- not underestimate the difficulty in developing a more insightful system of prioritisation that draws together both hard and soft intelligence from a wide range of sources, takes into consideration providers’ own ability to accurately and honestly self-evaluate and engages patients, users, providers and commissioners in its development
- consider the range of ways that they can work with CQC staff and processes/tools to improve services before, during and after inspection
- as part of this, to recognise that the impact of CQC’s regulatory processes is co-produced by CQC, the provider and other stakeholders and that they have a responsibility to engage collaboratively in order to maximise impact and improvement
- encourage and support their staff to engage in open, improvement-focused discussions with CQC inspection teams and other stakeholders
CQC, other regulators and commissioners to:
- continue to develop place- or service-based regulatory approaches that cross organisational and sectoral boundaries; to do this, important work which is already under way to align the activities of regulators, commissioners and other improvement-focused organisations must gain pace and depth.
All very interesting, however my campaigning for Supported Accommodation to be regulated continues to fall on 'deaf' ears.

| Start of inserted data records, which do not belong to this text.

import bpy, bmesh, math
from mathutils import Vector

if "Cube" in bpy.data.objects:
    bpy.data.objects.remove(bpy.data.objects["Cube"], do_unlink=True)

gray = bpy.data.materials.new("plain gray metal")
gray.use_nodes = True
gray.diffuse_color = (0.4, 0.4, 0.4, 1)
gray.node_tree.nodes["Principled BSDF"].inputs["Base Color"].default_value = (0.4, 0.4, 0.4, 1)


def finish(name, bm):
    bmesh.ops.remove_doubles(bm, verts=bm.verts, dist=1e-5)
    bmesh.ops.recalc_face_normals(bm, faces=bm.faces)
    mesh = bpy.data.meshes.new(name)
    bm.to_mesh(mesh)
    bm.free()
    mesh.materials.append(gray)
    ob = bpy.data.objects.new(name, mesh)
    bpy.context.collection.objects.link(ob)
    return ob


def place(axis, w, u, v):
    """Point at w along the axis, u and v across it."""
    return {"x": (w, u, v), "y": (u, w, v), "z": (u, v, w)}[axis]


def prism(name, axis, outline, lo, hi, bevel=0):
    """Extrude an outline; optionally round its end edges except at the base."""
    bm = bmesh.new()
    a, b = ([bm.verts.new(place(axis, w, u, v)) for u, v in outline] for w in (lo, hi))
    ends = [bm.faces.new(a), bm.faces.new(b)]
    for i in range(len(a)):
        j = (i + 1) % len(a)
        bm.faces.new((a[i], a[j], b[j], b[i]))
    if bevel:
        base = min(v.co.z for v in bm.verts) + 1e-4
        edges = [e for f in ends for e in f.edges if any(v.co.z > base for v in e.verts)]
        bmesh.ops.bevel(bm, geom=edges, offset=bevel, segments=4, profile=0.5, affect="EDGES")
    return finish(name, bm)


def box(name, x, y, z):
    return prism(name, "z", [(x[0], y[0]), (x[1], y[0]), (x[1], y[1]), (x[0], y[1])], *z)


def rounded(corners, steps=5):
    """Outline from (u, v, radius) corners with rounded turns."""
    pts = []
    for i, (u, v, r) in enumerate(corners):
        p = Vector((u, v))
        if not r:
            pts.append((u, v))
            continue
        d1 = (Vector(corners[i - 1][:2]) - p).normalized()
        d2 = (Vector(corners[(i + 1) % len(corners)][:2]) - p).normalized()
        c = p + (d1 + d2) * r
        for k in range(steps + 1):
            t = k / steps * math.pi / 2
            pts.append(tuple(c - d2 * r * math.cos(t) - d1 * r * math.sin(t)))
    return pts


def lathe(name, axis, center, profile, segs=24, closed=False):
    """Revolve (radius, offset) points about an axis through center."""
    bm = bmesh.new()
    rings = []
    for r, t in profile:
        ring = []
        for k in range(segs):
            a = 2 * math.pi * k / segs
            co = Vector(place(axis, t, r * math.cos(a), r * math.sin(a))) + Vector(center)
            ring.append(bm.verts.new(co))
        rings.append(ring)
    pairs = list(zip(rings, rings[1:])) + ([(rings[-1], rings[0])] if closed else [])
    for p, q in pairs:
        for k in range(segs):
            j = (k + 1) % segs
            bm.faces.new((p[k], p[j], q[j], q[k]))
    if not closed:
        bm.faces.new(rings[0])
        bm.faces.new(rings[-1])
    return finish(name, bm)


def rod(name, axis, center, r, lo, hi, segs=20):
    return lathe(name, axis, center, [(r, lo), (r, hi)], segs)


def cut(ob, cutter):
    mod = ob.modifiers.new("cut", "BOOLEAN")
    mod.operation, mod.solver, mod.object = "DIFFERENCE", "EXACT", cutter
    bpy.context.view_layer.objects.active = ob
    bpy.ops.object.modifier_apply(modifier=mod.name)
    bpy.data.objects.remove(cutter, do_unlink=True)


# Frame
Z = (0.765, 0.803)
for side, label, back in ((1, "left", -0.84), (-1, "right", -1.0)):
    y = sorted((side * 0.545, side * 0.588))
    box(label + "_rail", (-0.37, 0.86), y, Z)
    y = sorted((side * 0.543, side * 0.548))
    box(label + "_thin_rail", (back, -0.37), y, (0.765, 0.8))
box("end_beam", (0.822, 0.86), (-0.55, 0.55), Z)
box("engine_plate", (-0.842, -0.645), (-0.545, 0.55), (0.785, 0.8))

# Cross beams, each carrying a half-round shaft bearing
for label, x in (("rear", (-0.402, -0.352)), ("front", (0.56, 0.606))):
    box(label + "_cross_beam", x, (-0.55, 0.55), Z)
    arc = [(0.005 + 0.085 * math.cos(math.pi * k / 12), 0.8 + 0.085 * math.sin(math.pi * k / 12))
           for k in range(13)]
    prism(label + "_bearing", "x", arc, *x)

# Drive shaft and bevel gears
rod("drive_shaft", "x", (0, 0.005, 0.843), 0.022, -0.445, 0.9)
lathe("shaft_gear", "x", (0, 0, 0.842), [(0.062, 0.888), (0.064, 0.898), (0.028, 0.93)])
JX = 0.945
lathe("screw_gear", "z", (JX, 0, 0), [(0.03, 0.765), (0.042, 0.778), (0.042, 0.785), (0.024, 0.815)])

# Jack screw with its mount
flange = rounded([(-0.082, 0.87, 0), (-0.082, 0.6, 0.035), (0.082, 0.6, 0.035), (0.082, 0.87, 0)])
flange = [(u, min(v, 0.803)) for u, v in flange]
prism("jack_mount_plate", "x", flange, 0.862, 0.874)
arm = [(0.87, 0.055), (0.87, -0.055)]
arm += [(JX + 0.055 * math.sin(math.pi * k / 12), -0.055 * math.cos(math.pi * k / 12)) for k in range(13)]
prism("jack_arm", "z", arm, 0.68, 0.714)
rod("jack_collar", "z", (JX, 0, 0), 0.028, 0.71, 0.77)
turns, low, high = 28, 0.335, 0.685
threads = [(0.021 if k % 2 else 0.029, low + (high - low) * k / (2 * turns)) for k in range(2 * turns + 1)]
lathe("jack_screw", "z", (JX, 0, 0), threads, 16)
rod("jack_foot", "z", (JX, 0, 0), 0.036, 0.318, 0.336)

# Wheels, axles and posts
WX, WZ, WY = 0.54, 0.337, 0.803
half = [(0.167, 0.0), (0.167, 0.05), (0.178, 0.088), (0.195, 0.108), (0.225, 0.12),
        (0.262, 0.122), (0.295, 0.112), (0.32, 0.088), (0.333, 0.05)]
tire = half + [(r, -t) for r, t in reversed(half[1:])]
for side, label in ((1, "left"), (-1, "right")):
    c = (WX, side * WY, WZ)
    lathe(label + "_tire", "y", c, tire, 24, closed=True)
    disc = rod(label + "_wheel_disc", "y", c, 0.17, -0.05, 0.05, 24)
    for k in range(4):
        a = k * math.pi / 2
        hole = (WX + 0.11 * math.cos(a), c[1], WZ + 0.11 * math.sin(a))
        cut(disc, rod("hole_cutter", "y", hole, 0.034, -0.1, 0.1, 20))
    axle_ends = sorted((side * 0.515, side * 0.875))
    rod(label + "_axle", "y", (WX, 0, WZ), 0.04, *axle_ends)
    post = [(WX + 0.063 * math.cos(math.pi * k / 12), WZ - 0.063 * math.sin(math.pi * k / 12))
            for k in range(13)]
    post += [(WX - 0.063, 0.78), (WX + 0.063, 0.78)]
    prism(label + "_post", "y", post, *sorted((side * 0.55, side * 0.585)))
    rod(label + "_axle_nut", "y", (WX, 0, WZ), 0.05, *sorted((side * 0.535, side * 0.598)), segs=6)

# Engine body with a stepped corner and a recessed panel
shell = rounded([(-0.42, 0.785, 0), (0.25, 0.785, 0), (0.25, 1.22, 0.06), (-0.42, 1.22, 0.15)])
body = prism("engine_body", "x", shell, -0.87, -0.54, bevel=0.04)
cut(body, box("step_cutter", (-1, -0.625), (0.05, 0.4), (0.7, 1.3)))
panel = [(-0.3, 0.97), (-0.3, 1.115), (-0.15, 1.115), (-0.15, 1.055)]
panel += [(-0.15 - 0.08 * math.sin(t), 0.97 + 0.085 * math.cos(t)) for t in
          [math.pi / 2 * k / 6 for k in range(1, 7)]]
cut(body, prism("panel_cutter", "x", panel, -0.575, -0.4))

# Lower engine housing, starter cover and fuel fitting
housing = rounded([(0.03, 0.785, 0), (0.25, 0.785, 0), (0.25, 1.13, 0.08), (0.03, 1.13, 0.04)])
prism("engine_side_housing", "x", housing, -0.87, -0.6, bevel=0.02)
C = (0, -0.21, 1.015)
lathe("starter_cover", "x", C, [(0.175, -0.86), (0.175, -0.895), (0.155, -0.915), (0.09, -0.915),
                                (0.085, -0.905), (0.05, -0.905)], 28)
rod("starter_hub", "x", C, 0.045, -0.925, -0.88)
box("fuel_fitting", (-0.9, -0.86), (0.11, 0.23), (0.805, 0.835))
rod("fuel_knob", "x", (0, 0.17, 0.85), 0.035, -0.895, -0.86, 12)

The FACTS: Those with Learning Disabilities and 'severe and enduring Mental Illness are placed in into this type of accommodation for many reasons: it's cost effective, often no Statutory Care Plan, 'eligibility' ignored, no Support Worker, and CHARGED for Services they don't receive via Housing Benefit forms, (completed by someone else)? if you have been awarded 'enhanced care' via PIP, you can still be left with no SUPPORT. The CQC have ONE way of 'stamping' out this 'illegal' practice, request to view the LIST of those subject to Section 117, and 'Care Plans' for those PLACED into Supported Accommodation by LAs.
This REPORT based around the CQC, has NOT understood their are thousands in the COMMUNITY left unprotected: (because they don't fit into the box).
The NAO are investigating my complaint, regarding their Auditing of the DWP HB/Subsidy Department, who are responsible for the 'set of instructions' for their 'external auditor' to follow when 'checking' Housing Benefit application, that would identify non 'EXEMPT' CRITERIA claims re HB/Subsidy repayments to a LA, and 'illegal' charges made on the CLIENT via Housing Benefit Forms, and do NOT be surprised the LA have stated 'it is possible' we have NOT identified those subject to Section 117 FREE Aftercare on these forms. This now continues to those subject to a COP Order for 'Property and Finance' who is responsible for his client finances, (who we know is just a figure head).
The above was identified by me two years ago, nobody want to investigate, the PHSO are responsible, even my MP's referral was ignored, so the NAO.
This 'vulnerable' group are completely 'exploited' by the system, even 'Service Charges' applied, but no INVENTORY taken when they took up their tenancy, and they pay out of their Welfare Benefits.
The COST to the PUBLIC PURSE is enormous, the Cost to the TENANT is enormous. The LA are the winners, along with the LANDLORD usually a Housing Association.
The TRUSTS are nowhere to be seen, the 'severely mentally ill' have now become 'invisible' to the GP, the LA and the TRUST. The only service they reserve is a Prescription, and even that is NOT monitored by anybody.
'integration' it is NOT, legal it is NOT, caring it is NOT.
If you only listened to an expert-by-experience you would SAVE yourself millions in DATA Collection from the wrong places.
Thank you so much for sharing the insightful results of this data - the need for quality regulation is vital in all nonprofit sectors and it is encouraging to see this being practised and examined within the health and care system - there's a lot to learn from these studies for nonprofit fundraisers as well.